Implant-based breast reconstruction following mastectomy helps to restore the patient’s quality of life while aiming at providing optimal cosmetic outcomes. Both prepectoral (PP) and subpectoral (SP) breast implants are widely used to fulfill these objectives. It is however unclear whether one of these two options offers stronger postoperative benefits.
We performed a systematic search of the English literature through PubMed, Cochrane Library and ResearchGate following the PRISMA guidelines. Postoperative pain was the primary outcome assessed. Secondary outcomes included patient’s satisfaction and postoperative complication rates such as seroma, hematoma and infection.

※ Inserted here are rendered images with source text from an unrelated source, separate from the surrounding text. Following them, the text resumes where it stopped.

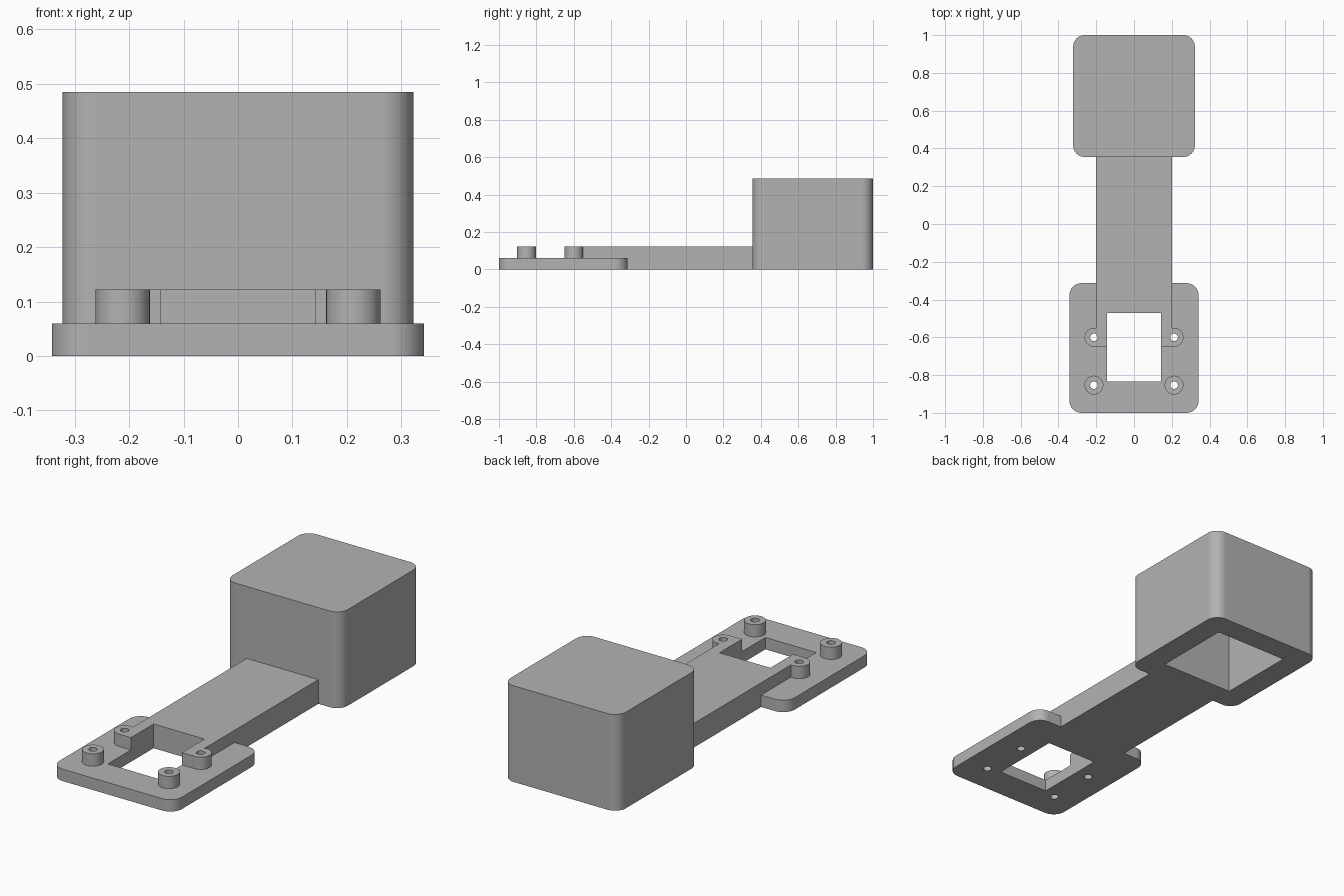
import bpy
import bmesh
import math
from mathutils import Matrix, Vector

cube = bpy.data.objects.get("Cube")
if cube:
    bpy.data.objects.remove(cube, do_unlink=True)

# Single grey plastic
grey = bpy.data.materials.new("grey_plastic")
grey.use_nodes = True
colour = (0.45, 0.45, 0.45, 1)
grey.diffuse_color = colour
grey.node_tree.nodes["Principled BSDF"].inputs["Base Color"].default_value = colour


def finish(bm, name):
    bmesh.ops.recalc_face_normals(bm, faces=bm.faces)
    mesh = bpy.data.meshes.new(name)
    bm.to_mesh(mesh)
    bm.free()
    mesh.materials.append(grey)
    obj = bpy.data.objects.new(name, mesh)
    bpy.context.collection.objects.link(obj)
    return obj


def block(name, half_x, y0, y1, z0, z1, radius=0):
    """Box centred on x, with optionally rounded vertical edges."""
    bm = bmesh.new()
    size = Vector((2 * half_x, y1 - y0, z1 - z0))
    centre = Vector((0, (y0 + y1) / 2, (z0 + z1) / 2))
    bmesh.ops.create_cube(bm, size=1, matrix=Matrix.Translation(centre) @ Matrix.Diagonal(size).to_4x4())
    if radius:
        upright = [e for e in bm.edges if abs(e.verts[0].co.z - e.verts[1].co.z) > 0.01]
        bmesh.ops.bevel(bm, geom=upright, offset=radius, segments=8, profile=0.5, affect='EDGES')
    return finish(bm, name)


def cylinder(name, x, y, radius, z0, z1):
    bm = bmesh.new()
    bmesh.ops.create_cone(bm, cap_ends=True, segments=32, radius1=radius, radius2=radius,
                          depth=z1 - z0, matrix=Matrix.Translation((x, y, (z0 + z1) / 2)))
    return finish(bm, name)


def combine(target, tool, operation):
    mod = target.modifiers.new(tool.name, 'BOOLEAN')
    mod.operation = operation
    mod.solver = 'EXACT'
    mod.object = tool
    bpy.context.view_layer.objects.active = target
    bpy.ops.object.modifier_apply(modifier=mod.name)
    bpy.data.objects.remove(tool, do_unlink=True)


PLATE_TOP = 0.06
ARM_TOP = 0.122
post_spots = [(x, y) for x in (-0.212, 0.212) for y in (-0.853, -0.6)]

# Mounting plate, arm and end box joined in one solid
bracket = block("mounting_bracket", 0.342, -1, -0.313, 0, PLATE_TOP, 0.065)
combine(bracket, block("arm", 0.2, -0.65, 0.45, 0, ARM_TOP), 'UNION')
combine(bracket, block("end_box", 0.322, 0.355, 1, 0, 0.485, 0.06), 'UNION')

# Screw posts
for x, y in post_spots:
    combine(bracket, cylinder("post", x, y, 0.05, 0.03, ARM_TOP), 'UNION')

# Window, box cavity and screw holes
combine(bracket, block("window", 0.142, -0.835, -0.47, -0.1, 0.3), 'DIFFERENCE')
combine(bracket, block("cavity", 0.203, 0.475, 0.881, -0.1, 0.365), 'DIFFERENCE')
for x, y in post_spots:
    combine(bracket, cylinder("hole", x, y, 0.02, -0.1, 0.3), 'DIFFERENCE')

# Smooth rounded corners, flat faces
bpy.ops.object.select_all(action='DESELECT')
bracket.select_set(True)
bpy.context.view_layer.objects.active = bracket
bpy.ops.object.shade_smooth_by_angle(angle=math.radians(30))
weighted = bracket.modifiers.new("weighted_normals", 'WEIGHTED_NORMAL')
weighted.keep_sharp = True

A total of nine articles involving 1802 patients were retrieved, corresponding to 502 (28%) PP and 1300 (72%) SP breast implants. The majority of articles suggested higher rates of postoperative pain following SP implants, however the heterogeneity in pain assessment did not allow us to perform a comprehensive meta-analysis regarding this outcome. The rates of seroma after surgery on the other hand were higher in PP patients and overall satisfaction as well as the rates of infection and hematoma showed no significant differences between the two cohorts.
Our data suggest that both PP and SP implants are safe and effective methods for breast reconstruction following mastectomy although PP implants tend to provide better results in terms of postoperative pain. Yet, standardization in pain assessment would allow one to provide stronger statistical results. The risks and benefits of each procedure should be fully discussed with the patient prior to surgery and decision making should be guided by the expertise of the surgeon.